You can perform a simple squat and press then add movement to increase complexity. 

Key drills:

- Squat and Press
- Squat & Press: two-step back and forth
- Squat & Press: shuffle back and forth
- Squat & Press: cross-over step

Key points:

The three key elements to successful blocking are:

Spacing: keep elbows high and in front to stay off the net
Load quads before jumping and avoid toe-jumping
Penetrate the net: reach over when blocking
All three of these common errors can be reduced by performing squat & presses at home. Be sure to add footwork patterns to get the most out of the exercises. I suggest three (3) sets of twenty (20) on off-nights.

Attacking drills you can do at home

Who wouldn’t want to hit a ball harder? To speed up your arm swing you essentially need to throw more balls. Therefore, you can simply grab a ball and do some throw and catch with a brother, sister or parent. Of course, if you want to avoid damaging everything in the house another alternative may have to be considered.

I recommend using badminton birds. Keep 4-5 in your left hand (if right-handed), pull one out at a time and throw them on the floor near a wall as quickly as you can. Consider 3-4 sets of 20 on your off-nights.

Key Points: 

Just as if you were throwing a baseball, or serving a volleyball, you should start with your weight on your back foot, then step forward with a heel-to-toe motion to allow for weight transfer and finally remember to drag your back toes to engage your hips. All this to rotate correctly and generate torque.

Also remember to keep your elbow high and behind your shoulder to ensure a full range of motion. 

APPROACHES: You can include your approaching footwork to add complexity. In other words, three-step approach, jump and throw badminton bird.

Serving drills you can do at home

As any coach will tell you, the most common mistake with overhead serves is the toss. We encourage our younger athletes to rotate when they serve so the mechanics would be similar as the attacking exercise listed above: weight on back foot, step forward heel-to-toe to transfer weight, and drag back toes to engage hips and generate torque.

The key to tossing successfully is keeping the ball high (don’t drop the ball below your waist) and pushing the ball in front so you are “chasing” it forward rather than stepping under it. I suggest practicing your serving toss with 3-4 sets of 20, again on your off-nights.

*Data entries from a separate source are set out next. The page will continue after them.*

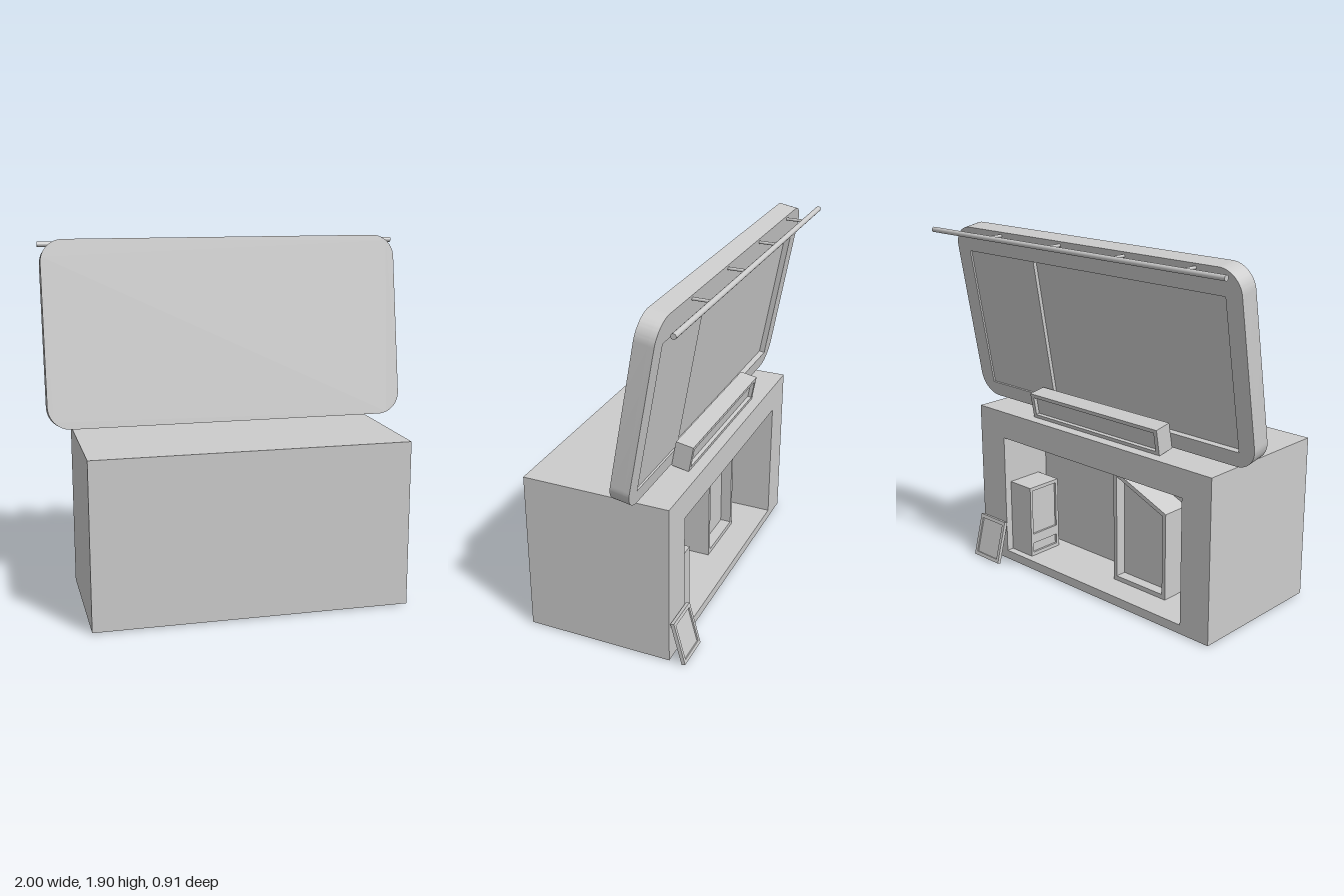
import * as THREE from 'three';
import { toCreasedNormals } from 'three/addons/utils/BufferGeometryUtils.js';

const grey = new THREE.MeshStandardMaterial({ color: 0xcccccc });
const poly = (pts) => pts.map(([x, y]) => new THREE.Vector2(x, y));
const rect = (x0, y0, x1, y1) => poly([[x0, y0], [x1, y0], [x1, y1], [x0, y1]]);

// Outline of a rectangle with rounded corners
function roundRect(x0, y0, x1, y1, r) {
  const s = new THREE.Shape();
  s.absarc(x1 - r, y0 + r, r, -Math.PI / 2, 0);
  s.absarc(x1 - r, y1 - r, r, 0, Math.PI / 2);
  s.absarc(x0 + r, y1 - r, r, Math.PI / 2, Math.PI);
  s.absarc(x0 + r, y0 + r, r, Math.PI, Math.PI * 1.5);
  return s.getPoints(12);
}

function slab(name, shape, z, depth) {
  const geo = new THREE.ExtrudeGeometry(shape, { depth, bevelEnabled: false });
  const mesh = new THREE.Mesh(toCreasedNormals(geo, 0.5), grey);
  mesh.name = name;
  mesh.position.z = z;
  return mesh;
}

// Solid block spanning z = 0..depth, with pockets sunk into its -z face
function recessed(name, outline, holes, depth, pocket) {
  const g = new THREE.Group();
  g.name = name;
  const rim = new THREE.Shape(outline);
  holes.forEach((h) => rim.holes.push(new THREE.Path(h)));
  g.add(slab(name + 'Rim', rim, 0, pocket));
  g.add(slab(name + 'Body', new THREE.Shape(outline), pocket, depth - pocket));
  return g;
}

// Round bar between two points
function bar(name, a, b, r) {
  const p = new THREE.Vector3(...a), q = new THREE.Vector3(...b);
  const d = q.clone().sub(p);
  const m = new THREE.Mesh(new THREE.CylinderGeometry(r, r, d.length(), 16), grey);
  m.name = name;
  m.position.copy(p).add(q).multiplyScalar(0.5);
  m.quaternion.setFromUnitVectors(new THREE.Vector3(0, 1, 0), d.normalize());
  return m;
}

export function createModel() {
  const model = new THREE.Group();
  model.name = 'kiosk';
  const tilt = -THREE.MathUtils.degToRad(9.9);

  // Main block with a room open to the back
  const booth = recessed('booth', rect(-0.86, 0.006, 0.8, 0.885),
    [rect(-0.68, 0.055, 0.61, 0.735)], 0.785, 0.31);
  booth.position.z = -0.33;
  model.add(booth);

  // Cabinet against the side wall, its screen and slot facing across the room
  const cabinet = recessed('cabinet', rect(-0.105, 0, 0.105, 0.41),
    [rect(-0.088, 0.13, 0.088, 0.39), rect(-0.088, 0.02, 0.088, 0.075)], 0.16, 0.012);
  cabinet.rotation.y = Math.PI / 2;
  cabinet.position.set(0.45, 0.055, -0.185);
  model.add(cabinet);

  // Slope-topped alcove on the rear wall of the room
  const alcove = recessed('slopedAlcove',
    poly([[-0.45, 0], [-0.085, 0], [-0.085, 0.63], [-0.45, 0.48]]),
    [poly([[-0.428, 0.025], [-0.107, 0.025], [-0.107, 0.597], [-0.428, 0.465]])], 0.16, 0.06);
  alcove.position.set(0, 0.055, -0.18);
  model.add(alcove);

  // Tilted billboard with a two-level sunken back
  const board = recessed('billboard', roundRect(-0.97, 0, 0.97, 0.99, 0.12),
    [rect(-0.875, 0.08, 0.875, 0.855)], 0.1, 0.03);
  board.position.set(-0.03, 0.905, -0.175);
  board.rotation.x = tilt;
  board.add(slab('billboardSidePanel', new THREE.Shape(rect(0.385, 0.08, 0.875, 0.855)), 0.01, 0.02));
  model.add(board);

  // Small sign box at the foot of the billboard
  const signBox = recessed('signBox', rect(-0.4525, 0, 0.4525, 0.14),
    [rect(-0.43, 0.02, 0.43, 0.12)], 0.095, 0.02);
  signBox.position.set(-0.03, 0.884, -0.27);
  signBox.rotation.x = tilt;
  model.add(signBox);

  // Light rail and its brackets
  model.add(bar('rail', [-1, 1.86, -0.44], [1, 1.86, -0.44], 0.014));
  for (const x of [-0.745, -0.31, 0.125, 0.565])
    model.add(bar('railBracket', [x, 1.86, -0.33], [x, 1.86, -0.44], 0.008));

  // Framed board leaning on the back wall
  const leaning = recessed('leaningBoard', rect(-0.1, 0, 0.1, 0.24),
    [rect(-0.082, 0.02, 0.082, 0.22)], 0.02, 0.008);
  leaning.position.set(0.7, 0.0, -0.417);
  leaning.rotation.x = THREE.MathUtils.degToRad(15);
  leaning.position.y = 0.005;
  model.add(leaning);

  return model;
}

I hope you find this information helpful and if you have any at-home exercises you would like to share with us feel free to contact me directly.

- Coach Luc